To the fury of business spokespeople, South Australia’s “Citizens’ Jury on Nuclear Waste” has effectively exploded plans by the state Labor government to host the world’s largest nuclear waste dump.
The jury was intended by Premier Jay Weatherill to lend his scheme a garnish of popular consent. But in their final report on November 6, the jurors instead concluded that the dump plan should not go ahead “under any circumstances”. The vote was overwhelming, with two-thirds of jury members opposing the government’s projections.
Hundreds of people attended the first leg of the 100% Renewables Roadshow in Adelaide on October 31, demonstrating strong community support for renewable energy in South Australia.
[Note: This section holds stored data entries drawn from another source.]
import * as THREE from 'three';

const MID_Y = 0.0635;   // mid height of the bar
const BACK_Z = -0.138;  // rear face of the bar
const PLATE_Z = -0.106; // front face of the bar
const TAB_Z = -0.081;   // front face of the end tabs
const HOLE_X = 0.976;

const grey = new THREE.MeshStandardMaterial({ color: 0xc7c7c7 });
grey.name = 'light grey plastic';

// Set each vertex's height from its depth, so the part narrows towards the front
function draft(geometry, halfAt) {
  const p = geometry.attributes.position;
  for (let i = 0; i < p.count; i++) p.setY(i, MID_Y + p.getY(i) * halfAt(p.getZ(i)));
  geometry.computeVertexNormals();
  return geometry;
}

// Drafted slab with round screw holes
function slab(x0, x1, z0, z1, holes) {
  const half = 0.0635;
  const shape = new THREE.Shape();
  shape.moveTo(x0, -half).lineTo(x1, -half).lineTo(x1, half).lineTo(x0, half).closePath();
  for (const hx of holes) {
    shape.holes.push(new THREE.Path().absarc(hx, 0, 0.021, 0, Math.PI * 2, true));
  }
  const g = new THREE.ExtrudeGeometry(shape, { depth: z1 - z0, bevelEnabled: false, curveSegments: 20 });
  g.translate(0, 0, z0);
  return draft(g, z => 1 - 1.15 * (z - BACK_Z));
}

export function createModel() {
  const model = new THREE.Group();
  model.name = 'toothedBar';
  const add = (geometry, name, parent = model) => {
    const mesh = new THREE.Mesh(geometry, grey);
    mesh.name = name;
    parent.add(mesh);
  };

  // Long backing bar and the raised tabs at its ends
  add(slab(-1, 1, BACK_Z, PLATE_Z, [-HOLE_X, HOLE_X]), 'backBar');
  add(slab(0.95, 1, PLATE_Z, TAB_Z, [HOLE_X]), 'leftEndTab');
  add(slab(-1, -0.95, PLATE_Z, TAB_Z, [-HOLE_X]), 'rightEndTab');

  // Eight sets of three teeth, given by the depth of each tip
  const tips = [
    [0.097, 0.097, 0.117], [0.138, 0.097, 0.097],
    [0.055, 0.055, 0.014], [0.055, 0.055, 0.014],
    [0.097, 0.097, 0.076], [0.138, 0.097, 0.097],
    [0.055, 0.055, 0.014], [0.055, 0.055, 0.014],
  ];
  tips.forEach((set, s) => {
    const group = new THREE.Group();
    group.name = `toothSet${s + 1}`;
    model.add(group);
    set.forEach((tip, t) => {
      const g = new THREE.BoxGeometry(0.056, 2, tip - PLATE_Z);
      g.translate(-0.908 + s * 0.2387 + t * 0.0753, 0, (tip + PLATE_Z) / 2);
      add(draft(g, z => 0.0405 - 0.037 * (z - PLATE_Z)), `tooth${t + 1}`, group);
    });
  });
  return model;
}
Solar Citizens National Director Claire O’Rourke spoke about their Homegrown Power Plan, which maps out a proposal for how Australia can get to 100% renewable energy by 2030.
As part of this year's Anti-Poverty Week, a conference in South Australia A looked at how a lack of jobs is changing the nature of unemployment into an increasingly long-term phenomenon.
About 3000 people rallied on the steps of Parliament House on October 16 to protest against the state and federal governments’ plans to create nuclear waste dumps in South Australia.
This year the state government held the expensive — and some would say biased — Royal Commission into the Nuclear Fuel Cycle, which found South Australia was the perfect place to store the world's high-grade nuclear waste. It has just initiated a public consultation into the general idea of storing nuclear waste, which will continue into next year.
Low-income people, activists, community workers and others will gather in Adelaide on October 21 and 22 for “Power to the Poor — Silent No More”, a two-day Anti-Poverty Week conference.
The event — organised by Anti-Poverty Network SA, a grassroots group composed of welfare recipients struggling with poverty and joblessness — promises to be one of the largest Anti-Poverty Week events in the country.
BP announced on October 11 that it has abandoned plans for a $1.4 billion program to explore for oil in the Great Australian Bight, off South Australia.
The British petroleum giant said the decision, which delighted environmental groups, was made because the project was not economically viable. It said it would instead focus on projects it could exploit in the short-to-medium term.